Best Picture. Most years, the winner of Best Director tips off the winner of Best Picture, which would mean Brokeback Mountain would take this category. This year? I'm not so sure. I don't think the reality-based nominees--Capote, Good Night, and Good Luck, or Munich--will resonate as much with the Academy as Brokeback Mountain and Crash, both of which touch on hot-button issues (sexual repression, both societal and personal, and racial tensions, respectively). It really depends on which one the Academy feels hits its hot button harder, and perhaps on whether the Academy wants to reward an intensely personal story or a broader tapestry performed by an ensemble cast, any of whom could have been nominated along with Dillon. I think they'll lean toward the latter, and Crash will take Best Picture.

Well, those are my choices; your mileage may vary.
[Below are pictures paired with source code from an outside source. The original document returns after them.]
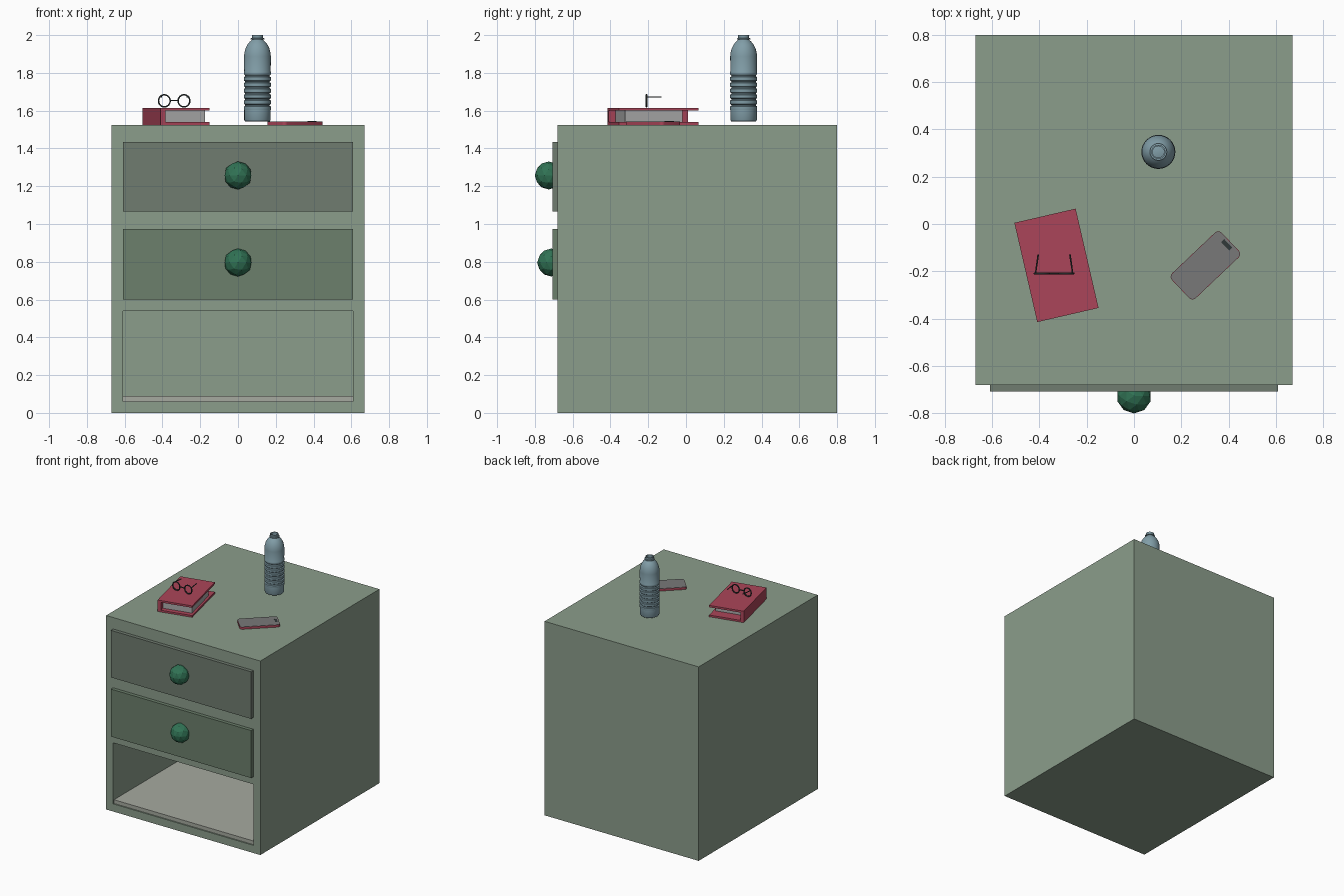
import bpy, bmesh
from math import sin, cos, pi, radians
from mathutils import Matrix, Vector

if "Cube" in bpy.data.objects:
    bpy.data.objects.remove(bpy.data.objects["Cube"])


def material(name, rgb):
    m = bpy.data.materials.new(name)
    m.diffuse_color = (*rgb, 1)
    m.use_nodes = True
    m.node_tree.nodes["Principled BSDF"].inputs["Base Color"].default_value = m.diffuse_color
    return m


GREEN = material("sage paint", (0.26, 0.34, 0.26))
DRAWER_A = material("upper drawer paint", (0.16, 0.20, 0.16))
DRAWER_B = material("lower drawer paint", (0.15, 0.215, 0.15))
SHELF = material("shelf grey", (0.38, 0.40, 0.35))
KNOB = material("knob green", (0.03, 0.17, 0.09))
RED = material("red cover", (0.41, 0.06, 0.10))
PAPER = material("paper", (0.40, 0.40, 0.40))
WATER = material("bottle blue", (0.22, 0.34, 0.39))
DARK = material("dark frame", (0.03, 0.04, 0.04))
GREY = material("phone grey", (0.19, 0.19, 0.19))


def add(name, bm, mat, matrix=None):
    bmesh.ops.recalc_face_normals(bm, faces=bm.faces)
    me = bpy.data.meshes.new(name)
    bm.to_mesh(me)
    bm.free()
    ob = bpy.data.objects.new(name, me)
    bpy.context.collection.objects.link(ob)
    if matrix is not None:
        ob.matrix_world = matrix
    if mat:
        me.materials.append(mat)
    return ob


def smooth(ob, angle=35):
    bpy.ops.object.select_all(action='DESELECT')
    ob.select_set(True)
    bpy.context.view_layer.objects.active = ob
    bpy.ops.object.shade_smooth_by_angle(angle=radians(angle))


def box(name, x, y, z, mat, matrix=None):
    """Box from (min, max) ranges."""
    bm = bmesh.new()
    bmesh.ops.create_cube(bm, size=1)
    for v in bm.verts:
        for i, r in enumerate((x, y, z)):
            v.co[i] = r[0] if v.co[i] < 0 else r[1]
    return add(name, bm, mat, matrix)


def placed(x, y, z, degrees):
    return Matrix.Translation((x, y, z)) @ Matrix.Rotation(radians(degrees), 4, 'Z')


# Cabinet body with an open bottom compartment
TOP = 1.525
body = box("cabinet_body", (-0.67, 0.67), (-0.68, 0.80), (0, TOP), GREEN)
cutter = box("compartment_cutter", (-0.61, 0.61), (-0.9, 0.74), (0.06, 0.54), None)
cutter.hide_render = True
cutter.hide_set(True)
mod = body.modifiers.new("compartment", 'BOOLEAN')
mod.operation = 'DIFFERENCE'
mod.solver = 'EXACT'
mod.object = cutter
bpy.context.view_layer.objects.active = body
bpy.ops.object.modifier_apply(modifier=mod.name)
bpy.data.objects.remove(cutter)
box("compartment_floor", (-0.608, 0.608), (-0.672, 0.738), (0.061, 0.09), SHELF)

# Drawer fronts and faceted knobs
for name, z0, z1, mat, ky, kz in (("upper", 1.065, 1.435, DRAWER_A, -0.727, 1.257),
                                  ("lower", 0.60, 0.973, DRAWER_B, -0.714, 0.796)):
    box(name + "_drawer_front", (-0.61, 0.61), (-0.708, -0.66), (z0, z1), mat)
    bm = bmesh.new()
    bmesh.ops.create_icosphere(bm, subdivisions=2, radius=0.074)
    add(name + "_drawer_knob", bm, KNOB, Matrix.Translation((0, ky, kz)))

# Book: two covers, spine, pages
book = placed(-0.328, -0.175, TOP, 13)
box("book_bottom_cover", (-0.133, 0.133), (-0.2155, 0.2155), (0, 0.014), RED, book)
box("book_top_cover", (-0.133, 0.133), (-0.2155, 0.2155), (0.075, 0.09), RED, book)
box("book_spine", (-0.133, -0.108), (-0.2155, 0.2155), (0.014, 0.075), RED, book)
box("book_pages", (-0.108, 0.116), (-0.178, 0.133), (0.014, 0.075), PAPER, book)


# Glasses from bevelled curves
def wire(name, points, radius, closed=False):
    cu = bpy.data.curves.new(name, 'CURVE')
    cu.dimensions = '3D'
    cu.bevel_depth = radius
    cu.bevel_resolution = 1
    cu.use_fill_caps = True
    sp = cu.splines.new('POLY')
    sp.points.add(len(points) - 1)
    for p, co in zip(sp.points, points):
        p.co = (*co, 1)
    sp.use_cyclic_u = closed
    cu.materials.append(DARK)
    ob = bpy.data.objects.new(name, cu)
    bpy.context.collection.objects.link(ob)


GX, GY, GZ = -0.338, -0.209, 1.652
for side, s in (("left", -1), ("right", 1)):
    ring = [(GX + s * 0.052 + 0.031 * cos(a), GY, GZ + 0.032 * sin(a))
            for a in (2 * pi * i / 24 for i in range(24))]
    wire(side + "_lens_rim", ring, 0.0045, True)
    wire(side + "_temple_arm", [(GX + s * 0.072, GY, GZ + 0.02), (GX + s * 0.078, GY + 0.004, GZ + 0.02),
                                (GX + s * 0.067, GY + 0.08, GZ + 0.02)], 0.0035)
wire("glasses_bridge", [(GX - 0.023, GY, GZ + 0.002), (GX + 0.023, GY, GZ + 0.002)], 0.004)

# Bottle: lathe with ribbed waist and open neck
profile = [(0.008, 0.012), (0.045, 0.006), (0.055, 0), (0.066, 0.002), (0.070, 0.010), (0.070, 0.062)]
for i in range(6):
    z = 0.062 + i * 0.031
    profile += [(0.071, z), (0.072, z + 0.006), (0.072, z + 0.018), (0.065, z + 0.022), (0.065, z + 0.027)]
profile += [(0.071, 0.25), (0.072, 0.255), (0.072, 0.263), (0.070, 0.267), (0.071, 0.345), (0.069, 0.365),
            (0.063, 0.388), (0.053, 0.408), (0.040, 0.424), (0.031, 0.431), (0.029, 0.434),
            (0.036, 0.435), (0.036, 0.441), (0.029, 0.442), (0.030, 0.458), (0.024, 0.458), (0.024, 0.43)]
N = 32
bm = bmesh.new()
rings = [[bm.verts.new((r * cos(2 * pi * k / N), r * sin(2 * pi * k / N), z)) for k in range(N)]
         for r, z in profile]
for a, b in zip(rings, rings[1:]):
    for k in range(N):
        bm.faces.new((a[k], a[(k + 1) % N], b[(k + 1) % N], b[k]))
bm.faces.new(rings[0])
smooth(add("water_bottle", bm, WATER, Matrix.Translation((0.103, 0.305, 1.542))), 40)


# Phone: rounded slabs
def rounded_slab(name, l, w, r, z0, z1, mat, matrix):
    bm = bmesh.new()
    verts = []
    for q, (sx, sy) in enumerate(((1, 1), (-1, 1), (-1, -1), (1, -1))):
        for i in range(6):
            a = (q + i / 5) * pi / 2
            verts.append(bm.verts.new((sx * (l / 2 - r) + r * cos(a), sy * (w / 2 - r) + r * sin(a), z0)))
    face = bm.faces.new(verts)
    top = bmesh.ops.extrude_face_region(bm, geom=[face])["geom"]
    bmesh.ops.translate(bm, verts=[g for g in top if isinstance(g, bmesh.types.BMVert)],
                        vec=Vector((0, 0, z1 - z0)))
    smooth(add(name, bm, mat, matrix))


phone = placed(0.302, -0.175, TOP, 43.5)
rounded_slab("phone_case", 0.29, 0.145, 0.02, 0, 0.016, RED, phone)
rounded_slab("phone_screen", 0.286, 0.141, 0.018, 0.016, 0.0185, GREY, phone)
box("phone_sensor_bar", (0.116, 0.134), (-0.024, 0.026), (0.0185, 0.0195), DARK, phone)
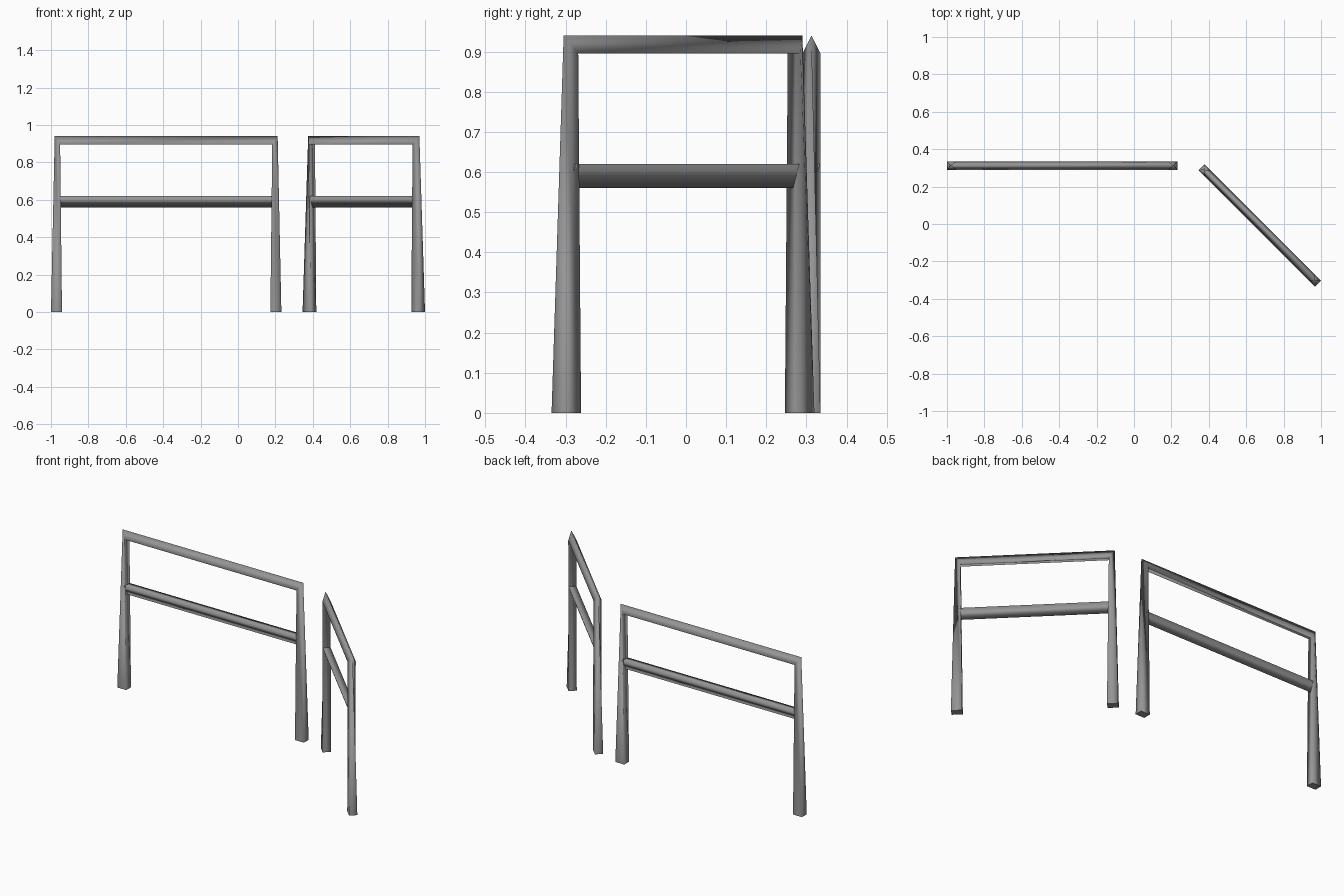
import bpy, bmesh
from math import radians

if "Cube" in bpy.data.objects:
    bpy.data.objects.remove(bpy.data.objects["Cube"])

W = 0.0225   # half thickness of the bars
R = 0.0215   # half thickness of the middle rail

# dark grey metal
metal = bpy.data.materials.new("dark_grey_metal")
metal.diffuse_color = (0.3, 0.3, 0.3, 1)
metal.use_nodes = True
metal.node_tree.nodes["Principled BSDF"].inputs["Base Color"].default_value = metal.diffuse_color


def sweep(name, sections, loc, angle):
    """Skin a list of equal-sized cross-sections and cap both ends."""
    bm = bmesh.new()
    rings = [[bm.verts.new(p) for p in s] for s in sections]
    n = len(rings[0])
    for a, b in zip(rings, rings[1:]):
        for i in range(n):
            j = (i + 1) % n
            bm.faces.new((a[i], a[j], b[j], b[i]))
    caps = [bm.faces.new(rings[0][::-1]), bm.faces.new(rings[-1])]
    for f in bm.faces:
        f.smooth = True
    # end caps stay crisp, the bars are shaded smooth
    for f in caps:
        for e in f.edges:
            e.smooth = False
    bmesh.ops.remove_doubles(bm, verts=bm.verts, dist=0.0005)
    bmesh.ops.recalc_face_normals(bm, faces=bm.faces)
    me = bpy.data.meshes.new(name)
    bm.to_mesh(me)
    bm.free()
    me.materials.append(metal)
    ob = bpy.data.objects.new(name, me)
    bpy.context.collection.objects.link(ob)
    ob.location = loc
    ob.rotation_euler.z = radians(angle)
    return ob


def foot(s, half):
    # rectangular base of a post
    o, i = s * half, s * (half - 0.059)
    return [(o, -W, 0), (o, W, 0), (i, W, 0), (i, -W, 0)]


def corner(s, half):
    # mitred corner: outer side closes to a ridge
    o, i = s * (half - 0.020), s * (half - 0.049)
    return [(o, 0, 0.94), (o, 0, 0.94), (i, W, 0.895), (i, -W, 0.895)]


def barrier(label, half, loc, angle):
    # posts and ridged top rail in one continuous frame
    sweep(label + "_frame",
          [foot(-1, half), corner(-1, half), corner(1, half), foot(1, half)],
          loc, angle)
    # middle rail: triangular bar, flat side up
    e = half - 0.042
    sweep(label + "_middle_rail",
          [[(x, -R, 0.62), (x, R, 0.62), (x, 0, 0.56)] for x in (-e, e)],
          loc, angle)


barrier("long_barrier", 0.616, (-0.384, 0.3125, 0), 0)
barrier("short_barrier", 0.4405, (0.6725, -0.0075, 0), -45)
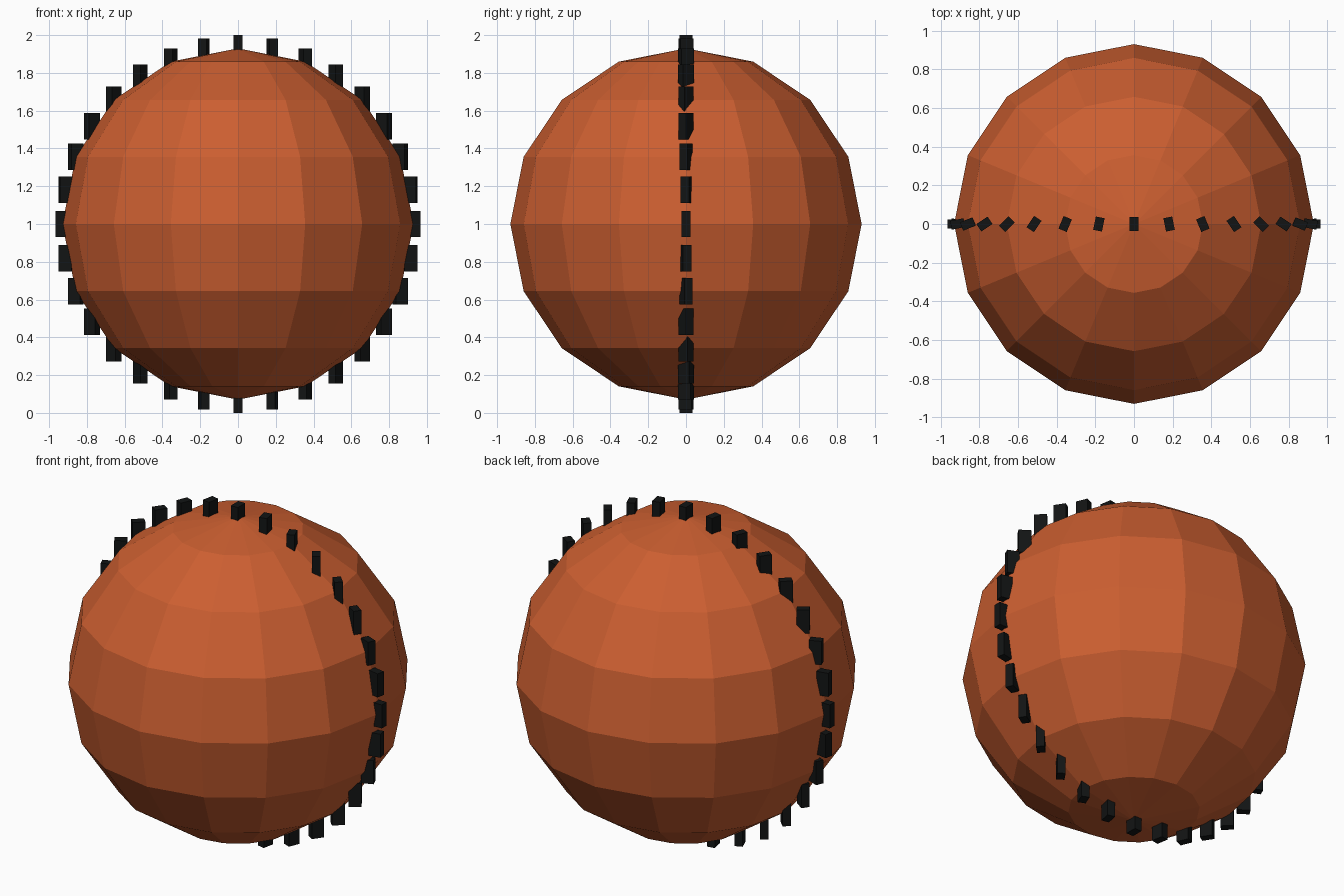
import bpy
from math import pi, sin, cos

if "Cube" in bpy.data.objects:
    bpy.data.objects.remove(bpy.data.objects["Cube"])

R = 0.93          # ball radius
N = 32            # seam blocks around the ball


def material(name, color):
    m = bpy.data.materials.new(name)
    m.diffuse_color = (*color, 1)
    m.use_nodes = True
    m.node_tree.nodes["Principled BSDF"].inputs["Base Color"].default_value = m.diffuse_color
    return m


orange = material("orange", (0.60, 0.113, 0.03))
black = material("black", (0.006, 0.007, 0.007))

# Flat-faced ball
bpy.ops.mesh.primitive_uv_sphere_add(segments=16, ring_count=8, radius=R, location=(0, 0, 1))
ball = bpy.context.object
ball.name = "ball"
ball.data.materials.append(orange)

# Ring of upright seam blocks, each turned about z by its angle from the top
for i in range(N):
    t = 2 * pi * i / N
    if t > pi:
        t -= 2 * pi
    bpy.ops.mesh.primitive_cube_add(size=1, location=(R * sin(t), 0, 1 + R * cos(t)),
                                    rotation=(0, 0, t))
    block = bpy.context.object
    block.name = f"seam_block_{i + 1}"
    block.scale = (0.046, 0.07, 0.14)
    block.data.materials.append(black)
Have fun mocking inappropriate star/starlet styles, painfully long acceptance speeches and Jon Stewart. Me? I'm a creature of the night for now, so I'll be taping. It's really the best way to watch the Academy Awards broadcast--you can catch the highlights you want and fast-forward through all the padding (which accounts for, like, ninety percent of the show). And if I blow my predictions yet again, I can end the pain with the press of a button on my remote. Wish everything in life worked that way.